(Pictures paired with source code)
***
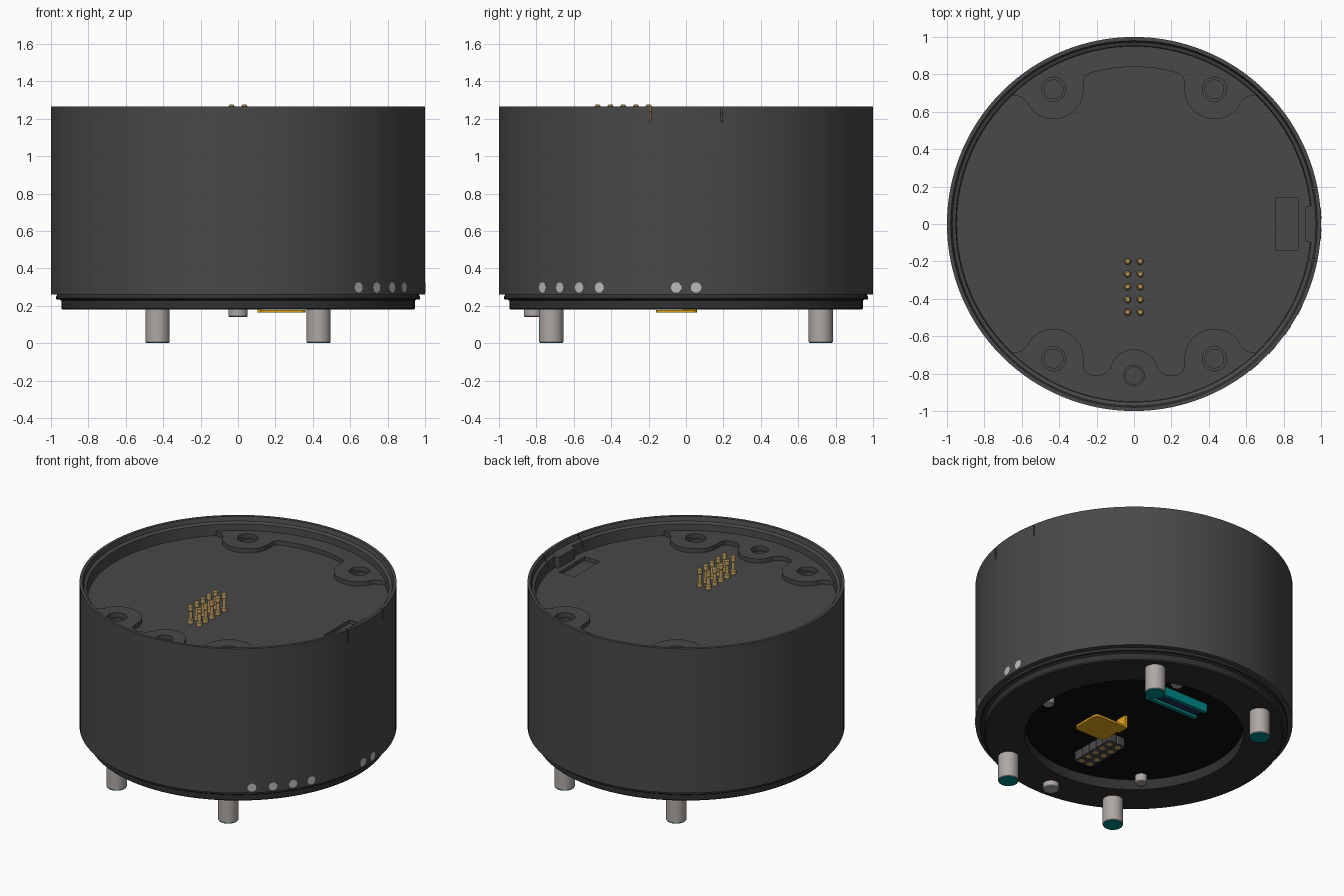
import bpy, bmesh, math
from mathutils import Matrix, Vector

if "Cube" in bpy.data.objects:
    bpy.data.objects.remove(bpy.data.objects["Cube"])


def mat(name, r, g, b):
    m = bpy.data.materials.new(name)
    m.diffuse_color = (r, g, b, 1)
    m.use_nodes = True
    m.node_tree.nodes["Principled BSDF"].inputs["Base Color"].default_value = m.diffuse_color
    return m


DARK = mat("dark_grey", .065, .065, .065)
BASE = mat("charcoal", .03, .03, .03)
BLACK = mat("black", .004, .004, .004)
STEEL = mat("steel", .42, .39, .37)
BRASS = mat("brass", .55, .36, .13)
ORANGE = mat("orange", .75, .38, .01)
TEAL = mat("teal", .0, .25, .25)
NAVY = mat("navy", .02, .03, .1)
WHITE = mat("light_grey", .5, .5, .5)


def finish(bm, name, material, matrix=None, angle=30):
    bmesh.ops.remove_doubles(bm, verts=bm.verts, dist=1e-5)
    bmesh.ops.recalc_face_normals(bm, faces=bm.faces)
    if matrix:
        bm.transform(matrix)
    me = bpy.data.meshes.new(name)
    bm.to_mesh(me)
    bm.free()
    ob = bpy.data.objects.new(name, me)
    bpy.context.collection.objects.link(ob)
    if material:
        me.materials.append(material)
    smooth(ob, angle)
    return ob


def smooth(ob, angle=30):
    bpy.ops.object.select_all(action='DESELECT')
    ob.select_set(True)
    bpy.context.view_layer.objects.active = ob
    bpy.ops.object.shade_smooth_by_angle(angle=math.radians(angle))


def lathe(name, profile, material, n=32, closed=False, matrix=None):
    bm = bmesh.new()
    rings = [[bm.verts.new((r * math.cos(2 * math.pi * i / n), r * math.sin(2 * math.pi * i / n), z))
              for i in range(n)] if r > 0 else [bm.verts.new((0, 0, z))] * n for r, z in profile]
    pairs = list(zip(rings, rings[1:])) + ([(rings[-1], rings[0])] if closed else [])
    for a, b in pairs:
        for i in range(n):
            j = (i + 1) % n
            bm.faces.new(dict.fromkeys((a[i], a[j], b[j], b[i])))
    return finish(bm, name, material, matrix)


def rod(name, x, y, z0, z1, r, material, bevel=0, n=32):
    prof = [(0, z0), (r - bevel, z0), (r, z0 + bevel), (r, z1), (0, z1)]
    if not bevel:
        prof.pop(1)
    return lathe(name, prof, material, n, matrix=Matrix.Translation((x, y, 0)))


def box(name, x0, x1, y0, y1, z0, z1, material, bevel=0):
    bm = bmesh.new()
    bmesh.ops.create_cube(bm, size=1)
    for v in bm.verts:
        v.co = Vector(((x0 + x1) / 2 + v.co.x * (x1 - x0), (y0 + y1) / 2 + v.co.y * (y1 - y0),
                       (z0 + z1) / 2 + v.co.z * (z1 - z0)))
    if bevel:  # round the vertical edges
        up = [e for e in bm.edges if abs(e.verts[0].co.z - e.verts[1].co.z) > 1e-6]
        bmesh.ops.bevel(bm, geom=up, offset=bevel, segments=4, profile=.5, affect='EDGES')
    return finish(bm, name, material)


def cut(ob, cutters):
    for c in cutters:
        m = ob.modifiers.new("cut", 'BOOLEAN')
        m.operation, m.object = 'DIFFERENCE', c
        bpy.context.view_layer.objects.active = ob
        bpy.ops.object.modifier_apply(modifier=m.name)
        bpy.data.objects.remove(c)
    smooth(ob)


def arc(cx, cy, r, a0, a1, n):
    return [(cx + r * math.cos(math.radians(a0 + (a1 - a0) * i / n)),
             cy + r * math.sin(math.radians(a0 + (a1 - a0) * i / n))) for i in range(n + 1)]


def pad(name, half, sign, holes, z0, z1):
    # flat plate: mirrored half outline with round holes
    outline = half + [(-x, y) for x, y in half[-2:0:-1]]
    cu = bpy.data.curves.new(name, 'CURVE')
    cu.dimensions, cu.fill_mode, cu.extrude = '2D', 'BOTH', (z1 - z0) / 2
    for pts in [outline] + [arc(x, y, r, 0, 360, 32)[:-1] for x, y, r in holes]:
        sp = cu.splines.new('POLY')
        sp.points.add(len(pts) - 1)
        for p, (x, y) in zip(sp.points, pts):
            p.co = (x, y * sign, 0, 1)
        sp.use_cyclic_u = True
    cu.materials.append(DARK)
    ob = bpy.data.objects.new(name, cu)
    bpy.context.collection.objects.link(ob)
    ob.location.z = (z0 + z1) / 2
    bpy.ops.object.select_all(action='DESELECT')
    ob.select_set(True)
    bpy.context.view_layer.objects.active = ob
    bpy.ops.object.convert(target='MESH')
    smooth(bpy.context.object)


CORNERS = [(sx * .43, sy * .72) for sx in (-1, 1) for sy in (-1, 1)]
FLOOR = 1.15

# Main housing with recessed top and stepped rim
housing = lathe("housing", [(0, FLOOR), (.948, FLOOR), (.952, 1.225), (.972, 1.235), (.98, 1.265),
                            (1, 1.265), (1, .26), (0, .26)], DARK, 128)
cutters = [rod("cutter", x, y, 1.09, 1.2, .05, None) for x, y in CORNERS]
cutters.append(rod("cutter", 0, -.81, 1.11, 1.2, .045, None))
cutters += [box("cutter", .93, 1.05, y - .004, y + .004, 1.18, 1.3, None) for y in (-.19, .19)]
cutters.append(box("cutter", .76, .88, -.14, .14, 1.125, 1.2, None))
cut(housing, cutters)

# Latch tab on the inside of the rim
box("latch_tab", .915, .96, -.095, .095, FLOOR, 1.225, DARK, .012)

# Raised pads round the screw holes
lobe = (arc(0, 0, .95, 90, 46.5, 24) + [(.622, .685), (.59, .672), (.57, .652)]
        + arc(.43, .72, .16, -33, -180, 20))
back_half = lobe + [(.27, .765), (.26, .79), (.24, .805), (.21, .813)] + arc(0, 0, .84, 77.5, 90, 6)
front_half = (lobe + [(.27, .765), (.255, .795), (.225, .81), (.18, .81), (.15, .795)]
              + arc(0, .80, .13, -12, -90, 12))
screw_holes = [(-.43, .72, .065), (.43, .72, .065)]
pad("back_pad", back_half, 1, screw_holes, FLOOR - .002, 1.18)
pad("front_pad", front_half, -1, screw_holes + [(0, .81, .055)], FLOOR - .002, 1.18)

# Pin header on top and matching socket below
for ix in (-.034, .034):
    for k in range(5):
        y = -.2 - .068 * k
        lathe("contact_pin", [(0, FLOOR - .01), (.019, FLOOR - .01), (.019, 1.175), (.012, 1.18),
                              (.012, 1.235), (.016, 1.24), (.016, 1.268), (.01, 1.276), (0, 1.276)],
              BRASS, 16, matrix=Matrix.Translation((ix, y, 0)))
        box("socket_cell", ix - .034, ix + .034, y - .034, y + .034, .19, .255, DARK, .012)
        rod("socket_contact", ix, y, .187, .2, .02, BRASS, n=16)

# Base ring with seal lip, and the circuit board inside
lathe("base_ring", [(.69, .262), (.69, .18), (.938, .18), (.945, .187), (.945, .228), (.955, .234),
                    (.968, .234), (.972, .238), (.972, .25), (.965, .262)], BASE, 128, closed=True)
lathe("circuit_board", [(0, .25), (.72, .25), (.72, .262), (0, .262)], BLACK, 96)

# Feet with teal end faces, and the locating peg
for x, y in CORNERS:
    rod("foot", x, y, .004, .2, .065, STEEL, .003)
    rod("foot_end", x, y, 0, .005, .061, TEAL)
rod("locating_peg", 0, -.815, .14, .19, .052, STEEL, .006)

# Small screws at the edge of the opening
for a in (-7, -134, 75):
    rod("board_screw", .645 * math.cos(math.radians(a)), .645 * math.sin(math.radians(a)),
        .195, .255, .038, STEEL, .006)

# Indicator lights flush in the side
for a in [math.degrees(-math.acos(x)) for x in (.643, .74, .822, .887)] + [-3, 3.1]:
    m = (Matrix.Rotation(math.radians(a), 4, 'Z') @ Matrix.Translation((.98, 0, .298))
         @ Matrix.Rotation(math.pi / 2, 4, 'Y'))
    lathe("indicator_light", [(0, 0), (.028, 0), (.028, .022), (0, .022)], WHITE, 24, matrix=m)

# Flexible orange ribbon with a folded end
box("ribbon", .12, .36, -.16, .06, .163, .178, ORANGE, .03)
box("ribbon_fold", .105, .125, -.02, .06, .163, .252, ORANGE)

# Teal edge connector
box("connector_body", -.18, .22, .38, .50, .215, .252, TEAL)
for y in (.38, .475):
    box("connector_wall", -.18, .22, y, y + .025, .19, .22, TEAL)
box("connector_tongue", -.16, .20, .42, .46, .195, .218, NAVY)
***
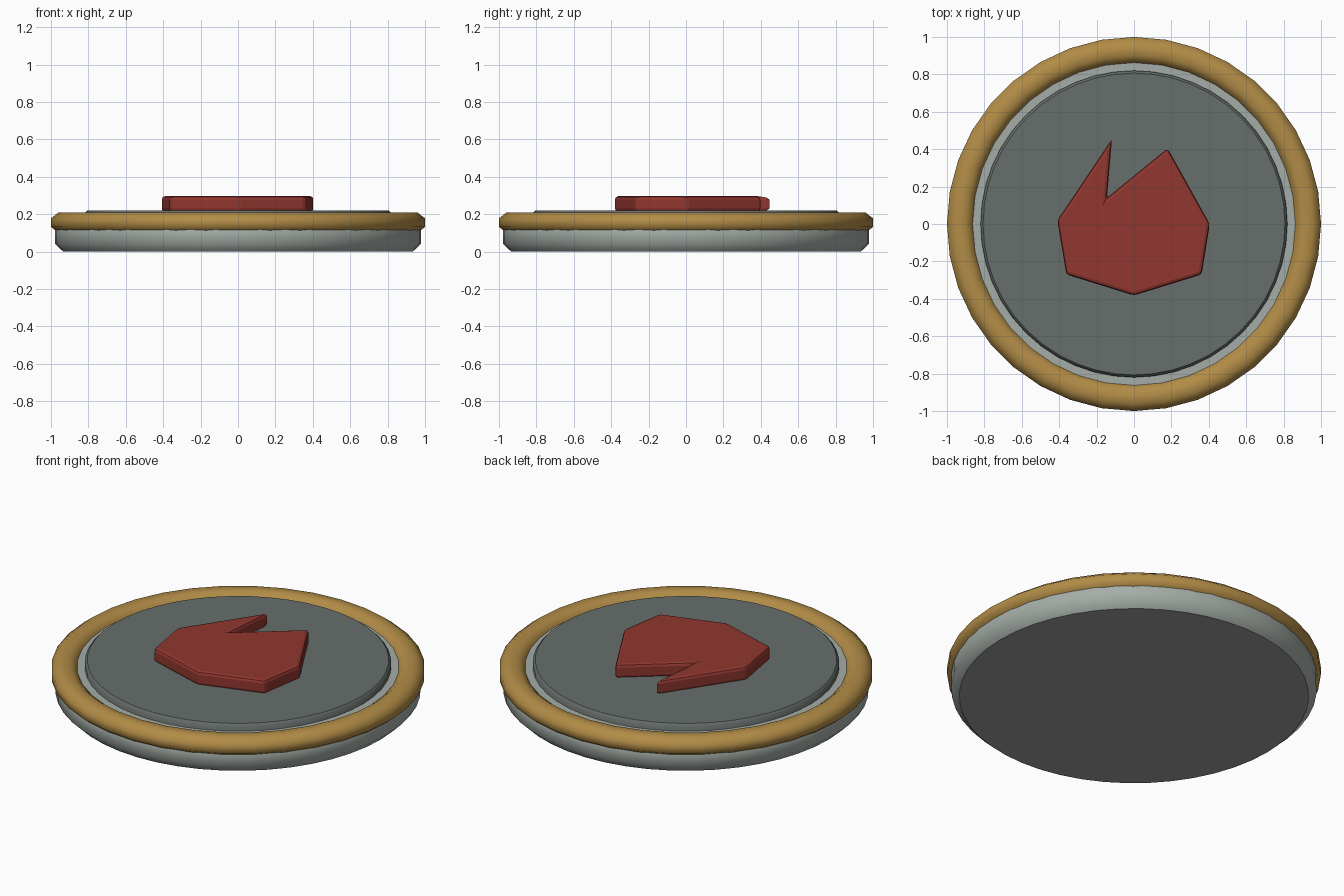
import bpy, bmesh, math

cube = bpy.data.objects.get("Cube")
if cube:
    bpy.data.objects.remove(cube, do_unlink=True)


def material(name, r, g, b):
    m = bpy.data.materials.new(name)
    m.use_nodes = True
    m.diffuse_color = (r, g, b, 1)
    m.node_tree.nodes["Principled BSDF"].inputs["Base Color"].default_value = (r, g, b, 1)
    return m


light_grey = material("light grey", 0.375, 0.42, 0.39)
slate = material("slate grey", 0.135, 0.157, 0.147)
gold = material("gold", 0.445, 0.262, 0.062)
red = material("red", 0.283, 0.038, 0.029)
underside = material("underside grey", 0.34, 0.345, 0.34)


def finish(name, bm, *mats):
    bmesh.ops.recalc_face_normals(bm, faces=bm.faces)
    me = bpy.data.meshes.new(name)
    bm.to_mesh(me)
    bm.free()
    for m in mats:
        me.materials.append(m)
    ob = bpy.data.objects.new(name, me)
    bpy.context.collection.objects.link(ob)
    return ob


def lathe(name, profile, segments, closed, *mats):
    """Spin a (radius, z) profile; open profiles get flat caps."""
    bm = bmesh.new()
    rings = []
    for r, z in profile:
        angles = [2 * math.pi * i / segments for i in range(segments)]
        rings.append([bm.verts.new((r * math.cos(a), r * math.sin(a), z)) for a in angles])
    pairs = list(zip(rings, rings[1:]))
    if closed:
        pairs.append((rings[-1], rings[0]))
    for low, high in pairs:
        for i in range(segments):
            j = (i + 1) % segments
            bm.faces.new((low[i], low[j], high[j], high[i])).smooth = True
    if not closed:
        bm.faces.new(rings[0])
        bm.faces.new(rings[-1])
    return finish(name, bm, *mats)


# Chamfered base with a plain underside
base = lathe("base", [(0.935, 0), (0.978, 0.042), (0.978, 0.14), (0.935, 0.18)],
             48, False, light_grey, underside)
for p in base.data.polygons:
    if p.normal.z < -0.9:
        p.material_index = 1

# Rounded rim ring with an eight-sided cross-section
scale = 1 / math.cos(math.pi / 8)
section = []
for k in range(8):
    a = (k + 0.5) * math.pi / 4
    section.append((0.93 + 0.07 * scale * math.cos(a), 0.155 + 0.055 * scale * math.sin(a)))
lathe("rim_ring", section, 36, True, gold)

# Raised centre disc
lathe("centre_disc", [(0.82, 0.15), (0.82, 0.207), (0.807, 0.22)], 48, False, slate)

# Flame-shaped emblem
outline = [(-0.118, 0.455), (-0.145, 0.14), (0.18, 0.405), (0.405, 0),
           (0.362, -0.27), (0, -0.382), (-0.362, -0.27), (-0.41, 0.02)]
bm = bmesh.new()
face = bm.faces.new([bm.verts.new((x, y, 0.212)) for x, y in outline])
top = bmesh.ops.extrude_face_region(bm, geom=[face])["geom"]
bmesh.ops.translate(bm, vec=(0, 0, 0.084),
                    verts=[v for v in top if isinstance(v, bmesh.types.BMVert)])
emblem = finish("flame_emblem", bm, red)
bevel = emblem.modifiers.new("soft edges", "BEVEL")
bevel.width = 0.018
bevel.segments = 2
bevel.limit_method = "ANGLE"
***
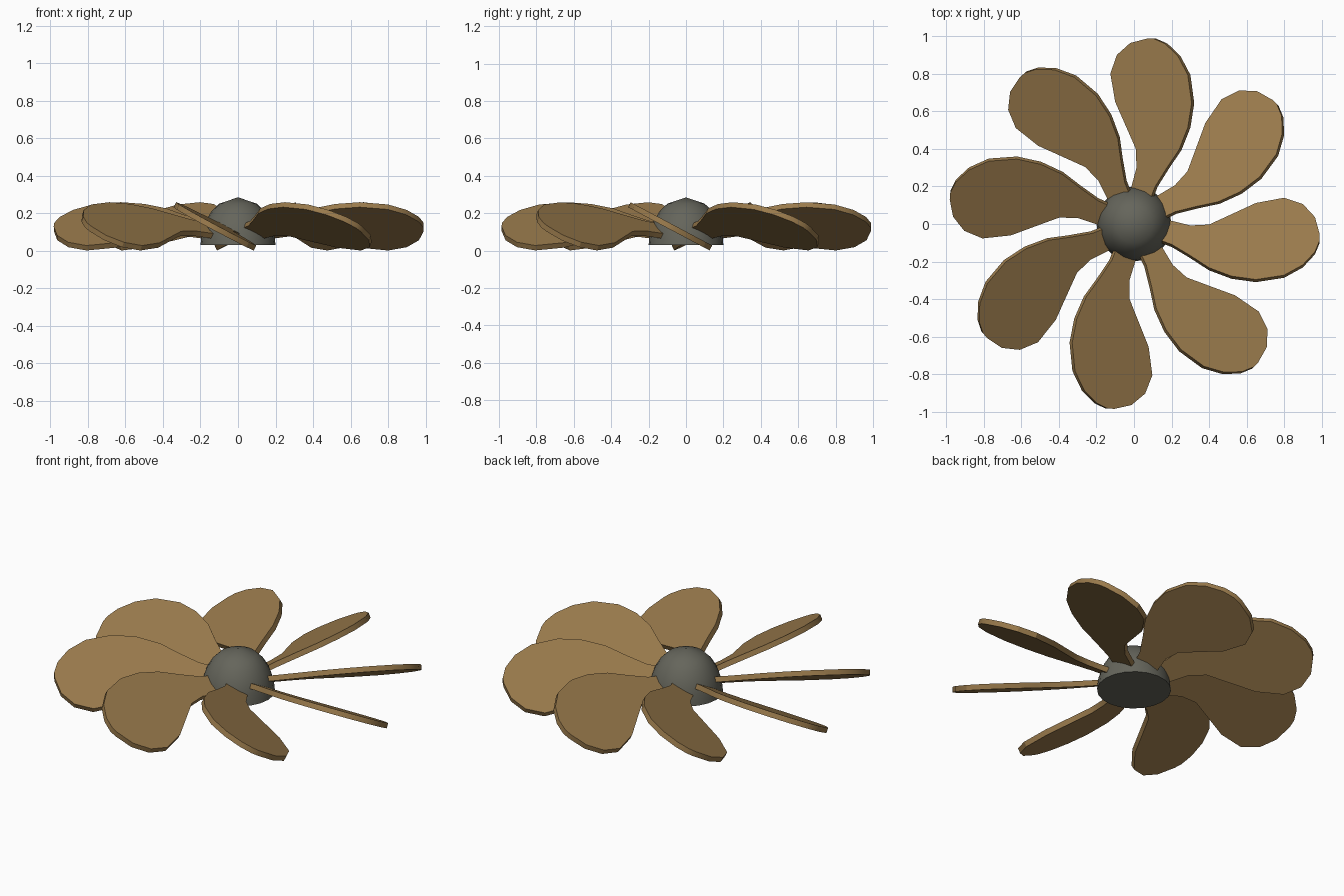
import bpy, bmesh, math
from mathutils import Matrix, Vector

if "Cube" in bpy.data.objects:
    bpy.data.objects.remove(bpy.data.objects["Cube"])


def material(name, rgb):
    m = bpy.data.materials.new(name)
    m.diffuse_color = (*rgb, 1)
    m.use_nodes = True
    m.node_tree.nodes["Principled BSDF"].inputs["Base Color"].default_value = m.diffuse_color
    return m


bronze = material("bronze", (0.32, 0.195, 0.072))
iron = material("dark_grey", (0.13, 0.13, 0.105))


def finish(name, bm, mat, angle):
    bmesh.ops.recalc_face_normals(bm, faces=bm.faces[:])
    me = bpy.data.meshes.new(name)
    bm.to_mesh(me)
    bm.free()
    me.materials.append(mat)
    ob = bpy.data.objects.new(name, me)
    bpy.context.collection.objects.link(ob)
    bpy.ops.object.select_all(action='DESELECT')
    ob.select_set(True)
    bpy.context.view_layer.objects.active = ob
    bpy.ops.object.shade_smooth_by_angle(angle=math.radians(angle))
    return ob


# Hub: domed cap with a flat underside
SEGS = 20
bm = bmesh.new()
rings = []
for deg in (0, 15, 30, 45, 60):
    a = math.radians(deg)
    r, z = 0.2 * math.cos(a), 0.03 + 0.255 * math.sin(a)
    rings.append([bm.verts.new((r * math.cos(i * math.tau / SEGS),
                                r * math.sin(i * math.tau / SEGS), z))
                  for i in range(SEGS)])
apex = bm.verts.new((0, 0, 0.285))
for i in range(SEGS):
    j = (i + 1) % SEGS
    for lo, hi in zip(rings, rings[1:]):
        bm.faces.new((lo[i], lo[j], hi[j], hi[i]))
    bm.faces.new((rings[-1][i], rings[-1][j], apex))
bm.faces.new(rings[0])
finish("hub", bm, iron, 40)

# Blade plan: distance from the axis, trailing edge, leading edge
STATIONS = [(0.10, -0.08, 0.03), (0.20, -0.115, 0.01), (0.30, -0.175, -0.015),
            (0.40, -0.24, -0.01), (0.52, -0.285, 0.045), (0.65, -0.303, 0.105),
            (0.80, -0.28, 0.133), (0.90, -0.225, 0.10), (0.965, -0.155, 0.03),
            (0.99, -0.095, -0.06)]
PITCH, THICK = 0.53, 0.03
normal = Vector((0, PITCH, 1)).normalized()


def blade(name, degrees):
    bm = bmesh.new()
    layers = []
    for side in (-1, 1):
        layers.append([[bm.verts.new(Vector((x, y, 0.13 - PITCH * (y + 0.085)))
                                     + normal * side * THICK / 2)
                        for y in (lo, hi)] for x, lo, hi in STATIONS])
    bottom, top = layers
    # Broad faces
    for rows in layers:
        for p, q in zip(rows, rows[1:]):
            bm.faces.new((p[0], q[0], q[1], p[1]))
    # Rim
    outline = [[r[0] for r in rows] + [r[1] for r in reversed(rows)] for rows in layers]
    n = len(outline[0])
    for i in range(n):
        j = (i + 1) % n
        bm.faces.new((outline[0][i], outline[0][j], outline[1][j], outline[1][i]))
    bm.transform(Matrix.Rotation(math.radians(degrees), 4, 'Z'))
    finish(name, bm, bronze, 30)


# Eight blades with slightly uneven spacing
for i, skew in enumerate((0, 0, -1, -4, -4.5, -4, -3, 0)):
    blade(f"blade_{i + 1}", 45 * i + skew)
***
*YOUR INSTRUCTIONS*.
Please, from the entries above, set down exactly the lines from the one containing "bpy.data.objects.remove(c)" through the one containing "outline = half", and only those.

*ANSWER SPACE*.
        bpy.data.objects.remove(c)
    smooth(ob)


def arc(cx, cy, r, a0, a1, n):
    return [(cx + r * math.cos(math.radians(a0 + (a1 - a0) * i / n)),
             cy + r * math.sin(math.radians(a0 + (a1 - a0) * i / n))) for i in range(n + 1)]


def pad(name, half, sign, holes, z0, z1):
    # flat plate: mirrored half outline with round holes
    outline = half + [(-x, y) for x, y in half[-2:0:-1]]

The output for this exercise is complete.